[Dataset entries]
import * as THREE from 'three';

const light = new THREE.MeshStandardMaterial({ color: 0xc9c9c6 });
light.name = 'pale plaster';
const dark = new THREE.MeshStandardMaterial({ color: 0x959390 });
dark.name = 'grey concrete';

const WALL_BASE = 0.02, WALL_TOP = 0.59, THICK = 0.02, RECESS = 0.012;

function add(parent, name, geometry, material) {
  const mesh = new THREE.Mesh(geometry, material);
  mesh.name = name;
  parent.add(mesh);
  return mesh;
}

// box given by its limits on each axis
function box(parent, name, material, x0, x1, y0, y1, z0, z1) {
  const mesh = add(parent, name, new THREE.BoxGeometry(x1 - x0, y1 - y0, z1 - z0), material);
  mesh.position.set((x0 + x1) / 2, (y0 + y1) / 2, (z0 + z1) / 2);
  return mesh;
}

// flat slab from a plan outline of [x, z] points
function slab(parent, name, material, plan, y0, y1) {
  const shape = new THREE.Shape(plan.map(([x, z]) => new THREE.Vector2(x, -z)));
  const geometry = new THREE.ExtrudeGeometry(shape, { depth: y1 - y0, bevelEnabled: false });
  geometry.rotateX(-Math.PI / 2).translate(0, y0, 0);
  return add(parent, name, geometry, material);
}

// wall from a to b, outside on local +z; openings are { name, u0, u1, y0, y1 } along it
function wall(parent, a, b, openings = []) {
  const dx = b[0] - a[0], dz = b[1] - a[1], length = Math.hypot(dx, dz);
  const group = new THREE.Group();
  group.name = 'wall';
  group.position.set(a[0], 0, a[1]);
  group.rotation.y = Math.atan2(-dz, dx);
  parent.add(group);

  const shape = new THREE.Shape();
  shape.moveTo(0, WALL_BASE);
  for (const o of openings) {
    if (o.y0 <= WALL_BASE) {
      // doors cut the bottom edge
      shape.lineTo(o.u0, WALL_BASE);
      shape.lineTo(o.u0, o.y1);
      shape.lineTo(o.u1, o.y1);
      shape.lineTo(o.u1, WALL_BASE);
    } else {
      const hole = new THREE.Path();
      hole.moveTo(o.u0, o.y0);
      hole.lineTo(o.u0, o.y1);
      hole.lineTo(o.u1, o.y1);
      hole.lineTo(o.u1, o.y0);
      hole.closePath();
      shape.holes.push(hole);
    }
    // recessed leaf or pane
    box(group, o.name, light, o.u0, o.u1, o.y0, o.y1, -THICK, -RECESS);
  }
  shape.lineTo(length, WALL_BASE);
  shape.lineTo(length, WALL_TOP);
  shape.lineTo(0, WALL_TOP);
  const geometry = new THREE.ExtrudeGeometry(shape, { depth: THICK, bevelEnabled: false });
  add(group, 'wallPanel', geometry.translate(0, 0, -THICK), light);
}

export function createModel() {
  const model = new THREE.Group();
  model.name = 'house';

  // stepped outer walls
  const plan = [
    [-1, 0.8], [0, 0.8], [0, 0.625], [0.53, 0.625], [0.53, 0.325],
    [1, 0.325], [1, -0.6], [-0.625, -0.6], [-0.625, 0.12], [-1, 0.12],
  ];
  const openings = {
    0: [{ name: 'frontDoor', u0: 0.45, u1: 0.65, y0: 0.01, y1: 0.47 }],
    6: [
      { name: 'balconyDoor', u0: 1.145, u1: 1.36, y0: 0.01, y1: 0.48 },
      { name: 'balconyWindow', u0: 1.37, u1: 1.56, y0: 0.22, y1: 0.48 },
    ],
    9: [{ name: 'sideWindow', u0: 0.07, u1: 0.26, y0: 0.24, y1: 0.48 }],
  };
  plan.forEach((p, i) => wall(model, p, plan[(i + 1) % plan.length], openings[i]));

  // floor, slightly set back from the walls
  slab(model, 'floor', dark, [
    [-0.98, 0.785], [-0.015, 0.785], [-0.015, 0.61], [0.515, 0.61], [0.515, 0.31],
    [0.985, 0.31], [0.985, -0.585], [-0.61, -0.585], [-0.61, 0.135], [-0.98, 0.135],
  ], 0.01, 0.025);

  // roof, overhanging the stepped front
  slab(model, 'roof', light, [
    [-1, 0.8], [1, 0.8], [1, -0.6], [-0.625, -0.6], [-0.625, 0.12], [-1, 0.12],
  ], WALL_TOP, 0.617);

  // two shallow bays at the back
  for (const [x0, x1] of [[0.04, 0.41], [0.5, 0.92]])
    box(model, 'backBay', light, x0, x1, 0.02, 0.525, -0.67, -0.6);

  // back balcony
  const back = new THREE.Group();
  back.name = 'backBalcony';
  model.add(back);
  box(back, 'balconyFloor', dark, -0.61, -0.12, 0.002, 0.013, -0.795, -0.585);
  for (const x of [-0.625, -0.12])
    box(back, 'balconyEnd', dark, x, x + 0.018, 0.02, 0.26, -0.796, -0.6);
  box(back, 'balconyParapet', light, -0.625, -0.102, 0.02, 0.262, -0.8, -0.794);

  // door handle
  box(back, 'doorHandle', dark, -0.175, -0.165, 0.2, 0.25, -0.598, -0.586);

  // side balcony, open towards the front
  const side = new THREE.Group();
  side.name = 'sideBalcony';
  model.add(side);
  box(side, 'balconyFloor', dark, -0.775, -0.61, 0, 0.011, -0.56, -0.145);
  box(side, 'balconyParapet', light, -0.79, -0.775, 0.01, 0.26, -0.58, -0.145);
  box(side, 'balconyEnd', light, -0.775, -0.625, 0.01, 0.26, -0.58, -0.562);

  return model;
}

# [Directions for this task]
List every line above that contains the word "openings".

# [Answer to the problem]
// wall from a to b, outside on local +z; openings are { name, u0, u1, y0, y1 } along it
function wall(parent, a, b, openings = []) {
  for (const o of openings) {
  const openings = {
  plan.forEach((p, i) => wall(model, p, plan[(i + 1) % plan.length], openings[i]));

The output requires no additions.